He is the unelected powerhouse; inspecting government projects and advising ministers. And he is consulted by politicos and technocrats from across the political aisle he has blurred.
As a friend and confidant of the President, their public camaraderie makes him the envy, and enemy, of many. In the pits in January last year, he has reinvented himself into a mover and shaker at the apex of Kenya's governance.
Radiant and self-assured, he is looking more digital for 2022 than he looked analogue for 2013. Welcome Mr Raila Amolo Odinga.
He used to high-five with the President. In TV interviews, he has been a picture of confidence, control and discipline. He has had info at his fingertips and, easily guessed where the question was headed before the reporter was done.
Here with just four signature phrases he has previously employed to preface his answers and smooth his way through interviews: Let me tell you, my friend; Let me put it this way; Look here, these are the facts and figures; and I know for a fact that...
Not so last week. He was tense, unsure, even fearful, as he faced K24's Ann Kiguta in an anti-climactic one-on-one. Welcome Deputy President William Samoei Ruto.
As Mr Odinga's star has risen since the public shaking of hands over a deal on Kenya, with President Kenyatta on March 9, 2018, so has he relished personally dimming Dr Ruto's.
And the falling out with the President; unrelenting public vilification over graft; diminution of office; and a shrinking circle of allies, have taken a heavy toll on Dr Ruto as was evident in the Kiguta interview.
Next an ebullient Odinga corner, increasingly vocal about the plunder of public money earmarked for the construction of two dams in Elgeyo-Marakwet, and in tying the DP to the plunder, gleefully lapped up the tumultuous turn of events last week.
Dr Ruto's most strategically placed asset in the Executive, as overseer of Kenya's financial and economic system, National Treasury Cabinet Secretary Henry Rotich, turned himself in to the police.
He was arrested and arraigned with respect to the phantom dams, then sacked from the Cabinet.
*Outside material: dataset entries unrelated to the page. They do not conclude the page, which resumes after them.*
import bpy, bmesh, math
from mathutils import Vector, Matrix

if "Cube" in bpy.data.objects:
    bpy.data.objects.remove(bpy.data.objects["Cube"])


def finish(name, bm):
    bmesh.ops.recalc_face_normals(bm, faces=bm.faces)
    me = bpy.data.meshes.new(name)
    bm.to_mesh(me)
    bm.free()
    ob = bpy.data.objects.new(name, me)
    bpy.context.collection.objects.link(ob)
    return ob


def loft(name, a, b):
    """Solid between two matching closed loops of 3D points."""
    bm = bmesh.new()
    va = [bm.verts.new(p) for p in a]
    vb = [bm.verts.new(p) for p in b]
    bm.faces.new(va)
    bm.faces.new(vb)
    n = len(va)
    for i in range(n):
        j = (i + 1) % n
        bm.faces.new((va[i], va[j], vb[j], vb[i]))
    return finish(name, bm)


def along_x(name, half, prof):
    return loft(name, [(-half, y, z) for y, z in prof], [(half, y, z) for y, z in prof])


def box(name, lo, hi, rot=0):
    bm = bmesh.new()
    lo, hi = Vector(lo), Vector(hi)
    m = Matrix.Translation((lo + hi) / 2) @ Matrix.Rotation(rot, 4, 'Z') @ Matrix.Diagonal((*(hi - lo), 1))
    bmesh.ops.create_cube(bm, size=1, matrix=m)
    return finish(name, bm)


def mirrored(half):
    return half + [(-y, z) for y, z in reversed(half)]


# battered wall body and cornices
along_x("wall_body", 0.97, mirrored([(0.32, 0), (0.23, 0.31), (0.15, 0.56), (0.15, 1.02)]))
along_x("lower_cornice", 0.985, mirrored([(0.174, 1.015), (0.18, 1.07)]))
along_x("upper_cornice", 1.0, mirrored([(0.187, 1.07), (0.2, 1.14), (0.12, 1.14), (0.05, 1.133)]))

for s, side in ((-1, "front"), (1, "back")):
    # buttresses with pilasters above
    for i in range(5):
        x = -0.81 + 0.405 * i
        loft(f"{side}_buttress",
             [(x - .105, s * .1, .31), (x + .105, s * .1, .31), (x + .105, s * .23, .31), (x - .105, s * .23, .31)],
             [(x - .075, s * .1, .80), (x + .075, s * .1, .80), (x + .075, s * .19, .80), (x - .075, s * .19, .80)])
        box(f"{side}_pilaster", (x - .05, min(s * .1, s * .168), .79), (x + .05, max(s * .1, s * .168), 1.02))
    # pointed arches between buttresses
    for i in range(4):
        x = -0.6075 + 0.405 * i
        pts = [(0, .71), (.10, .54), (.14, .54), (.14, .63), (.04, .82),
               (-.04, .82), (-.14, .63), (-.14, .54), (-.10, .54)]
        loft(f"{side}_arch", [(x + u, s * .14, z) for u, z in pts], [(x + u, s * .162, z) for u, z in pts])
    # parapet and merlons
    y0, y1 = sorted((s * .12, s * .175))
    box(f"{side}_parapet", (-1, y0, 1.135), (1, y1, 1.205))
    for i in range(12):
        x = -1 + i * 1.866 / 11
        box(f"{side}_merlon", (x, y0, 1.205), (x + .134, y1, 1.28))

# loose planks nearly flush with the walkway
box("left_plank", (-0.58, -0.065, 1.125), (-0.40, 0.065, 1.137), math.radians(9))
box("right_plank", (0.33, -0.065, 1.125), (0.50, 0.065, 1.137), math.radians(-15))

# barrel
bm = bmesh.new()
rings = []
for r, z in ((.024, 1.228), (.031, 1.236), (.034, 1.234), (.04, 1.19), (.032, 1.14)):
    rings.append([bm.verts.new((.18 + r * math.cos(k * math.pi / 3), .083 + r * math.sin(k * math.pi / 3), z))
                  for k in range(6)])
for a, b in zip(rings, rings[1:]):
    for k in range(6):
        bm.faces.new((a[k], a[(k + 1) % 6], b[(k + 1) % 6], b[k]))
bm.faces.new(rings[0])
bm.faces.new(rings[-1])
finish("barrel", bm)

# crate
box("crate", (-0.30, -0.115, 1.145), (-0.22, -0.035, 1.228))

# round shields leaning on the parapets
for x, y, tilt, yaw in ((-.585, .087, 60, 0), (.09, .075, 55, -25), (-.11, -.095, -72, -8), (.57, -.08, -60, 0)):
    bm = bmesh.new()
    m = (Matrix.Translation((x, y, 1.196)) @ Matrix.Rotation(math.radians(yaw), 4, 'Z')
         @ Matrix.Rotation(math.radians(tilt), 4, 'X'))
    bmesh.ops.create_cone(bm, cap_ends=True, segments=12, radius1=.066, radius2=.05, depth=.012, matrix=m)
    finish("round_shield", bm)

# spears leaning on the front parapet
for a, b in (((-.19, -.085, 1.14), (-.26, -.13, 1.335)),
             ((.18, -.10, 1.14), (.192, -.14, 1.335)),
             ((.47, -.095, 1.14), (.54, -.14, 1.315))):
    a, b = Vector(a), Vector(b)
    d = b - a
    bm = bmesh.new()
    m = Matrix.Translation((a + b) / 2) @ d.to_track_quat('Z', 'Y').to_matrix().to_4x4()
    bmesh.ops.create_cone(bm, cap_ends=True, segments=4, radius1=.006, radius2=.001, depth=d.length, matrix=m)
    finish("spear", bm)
While Mr Rotich's fate lies with the courts, the ammunition his debacle handed Mr Odinga & Co in their political war with Dr Ruto, amounts to heavy artillery.
Mr Odinga loves taking on political enemies, especially those whose defeat would clear his way to the top. He knows the DP is vulnerable because Mr Rotich's fall inflicted considerable reputational, psychological and political damage on him.
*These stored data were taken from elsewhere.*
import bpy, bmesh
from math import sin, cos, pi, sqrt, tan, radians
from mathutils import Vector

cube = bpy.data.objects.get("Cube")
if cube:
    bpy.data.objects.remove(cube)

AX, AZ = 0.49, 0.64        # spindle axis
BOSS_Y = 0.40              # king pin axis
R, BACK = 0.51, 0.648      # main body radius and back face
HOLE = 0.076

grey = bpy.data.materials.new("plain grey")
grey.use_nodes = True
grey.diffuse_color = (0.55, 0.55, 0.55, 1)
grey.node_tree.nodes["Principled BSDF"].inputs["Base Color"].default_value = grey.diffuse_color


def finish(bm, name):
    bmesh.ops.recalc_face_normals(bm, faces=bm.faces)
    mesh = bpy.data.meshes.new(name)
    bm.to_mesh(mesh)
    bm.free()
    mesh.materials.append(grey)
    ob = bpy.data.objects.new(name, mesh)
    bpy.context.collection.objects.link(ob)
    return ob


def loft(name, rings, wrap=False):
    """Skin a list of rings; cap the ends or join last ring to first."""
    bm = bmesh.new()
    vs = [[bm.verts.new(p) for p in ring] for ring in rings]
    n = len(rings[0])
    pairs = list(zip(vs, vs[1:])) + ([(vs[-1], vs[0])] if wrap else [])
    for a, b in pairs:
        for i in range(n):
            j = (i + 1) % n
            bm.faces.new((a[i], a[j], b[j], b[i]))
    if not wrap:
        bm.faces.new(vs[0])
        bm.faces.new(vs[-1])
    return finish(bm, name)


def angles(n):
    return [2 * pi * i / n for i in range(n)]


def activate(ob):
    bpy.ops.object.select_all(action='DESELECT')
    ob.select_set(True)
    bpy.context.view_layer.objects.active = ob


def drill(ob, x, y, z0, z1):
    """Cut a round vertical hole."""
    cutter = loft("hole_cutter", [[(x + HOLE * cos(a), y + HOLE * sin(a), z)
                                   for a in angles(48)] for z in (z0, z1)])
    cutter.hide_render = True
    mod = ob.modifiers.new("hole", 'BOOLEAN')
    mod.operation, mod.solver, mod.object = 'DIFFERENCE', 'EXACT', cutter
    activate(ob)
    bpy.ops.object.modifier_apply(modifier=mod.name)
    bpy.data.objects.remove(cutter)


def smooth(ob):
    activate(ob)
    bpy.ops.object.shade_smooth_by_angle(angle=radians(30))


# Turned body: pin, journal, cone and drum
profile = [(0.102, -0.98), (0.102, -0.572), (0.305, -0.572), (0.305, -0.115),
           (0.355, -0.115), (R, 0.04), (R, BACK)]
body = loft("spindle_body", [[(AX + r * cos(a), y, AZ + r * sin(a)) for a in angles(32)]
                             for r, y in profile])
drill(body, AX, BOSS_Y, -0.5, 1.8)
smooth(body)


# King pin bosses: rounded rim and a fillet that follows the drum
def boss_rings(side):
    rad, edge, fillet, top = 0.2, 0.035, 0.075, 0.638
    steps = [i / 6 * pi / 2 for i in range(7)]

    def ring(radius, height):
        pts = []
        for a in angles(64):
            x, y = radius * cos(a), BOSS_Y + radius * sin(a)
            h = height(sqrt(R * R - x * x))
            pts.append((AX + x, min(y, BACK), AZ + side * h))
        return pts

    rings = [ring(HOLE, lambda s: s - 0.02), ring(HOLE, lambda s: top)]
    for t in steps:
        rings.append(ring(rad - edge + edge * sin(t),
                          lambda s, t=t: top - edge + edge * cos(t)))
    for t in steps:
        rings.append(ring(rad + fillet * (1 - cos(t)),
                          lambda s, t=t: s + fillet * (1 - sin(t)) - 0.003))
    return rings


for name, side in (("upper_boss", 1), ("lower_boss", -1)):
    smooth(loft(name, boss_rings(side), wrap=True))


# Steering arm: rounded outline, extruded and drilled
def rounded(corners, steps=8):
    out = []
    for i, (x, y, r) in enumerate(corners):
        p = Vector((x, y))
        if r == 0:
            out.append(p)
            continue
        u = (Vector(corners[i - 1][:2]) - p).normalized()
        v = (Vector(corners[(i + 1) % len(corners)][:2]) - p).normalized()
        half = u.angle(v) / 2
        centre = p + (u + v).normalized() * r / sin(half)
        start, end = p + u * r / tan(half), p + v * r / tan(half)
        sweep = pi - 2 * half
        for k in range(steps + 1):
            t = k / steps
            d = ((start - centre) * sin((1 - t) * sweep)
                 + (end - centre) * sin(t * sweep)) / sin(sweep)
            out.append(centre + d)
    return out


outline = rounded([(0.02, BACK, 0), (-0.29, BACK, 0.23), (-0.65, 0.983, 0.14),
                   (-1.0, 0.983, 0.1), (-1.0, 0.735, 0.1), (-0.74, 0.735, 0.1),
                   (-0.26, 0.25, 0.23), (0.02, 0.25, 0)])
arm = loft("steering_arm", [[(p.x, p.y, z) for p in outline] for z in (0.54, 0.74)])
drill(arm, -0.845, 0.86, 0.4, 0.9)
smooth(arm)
And with Mr Rotich in the dock, a major component of the DP's political machine has not only been decommissioned, but also created an opportunity for Mr Odinga & Co to clobber him on the hustings. The DP can guess what lies ahead.
Mr Odinga fought an ugly war with the late Michael Wamalwa for the helm of Ford Kenya between 1995 and 1996, before forming the National Development Party. This he dissolved in 2001 and merged with Kanu.
The DP and Mr Odinga fell out in 2010 and fought each other through 2011 and 2012 before he and Mr Kenyatta handed Mr Odinga defeat at the 2013 General Election. They renewed hostilities during the 2017 General Election. Mr Odinga lost the initial presidential poll and then unwisely sat out the court-ordered re-run.
But he swiftly declared war on the new government, calling it illegitimate, malevolent and lacking a mandate. Then, just as quickly, he u-turned, betrayed his allies, blindsided the DP, and dived into the President's duvet.
Now enjoying presidential backing, Mr Odinga declared war on Dr Ruto. That means 2022's will be a do or die poll for 74-year-old Odinga, who has failed to win the presidency four times previously.
It is why he is zealously savaging Dr Ruto as fraudulent, partaking in graft and corrupting churches with mammon. More importantly, this campaign exposes Dr Ruto as being in office but not in power.
Ironically, Mr Odinga's power flows from his hunger for power, which dictates that he seizes deal-making chances that come his way or creates them.
He largely created the 2017 post-poll volatility that forced a legacy-seeking President into a detente. Will this war of attrition go on until it delivers an Odinga-led dispensation in 2022?
Only President Kenyatta can stop the onslaught, but there is no indication he is about to shift gears downwards, let alone reach for the handbrake. Suffice to say the DP is up against it.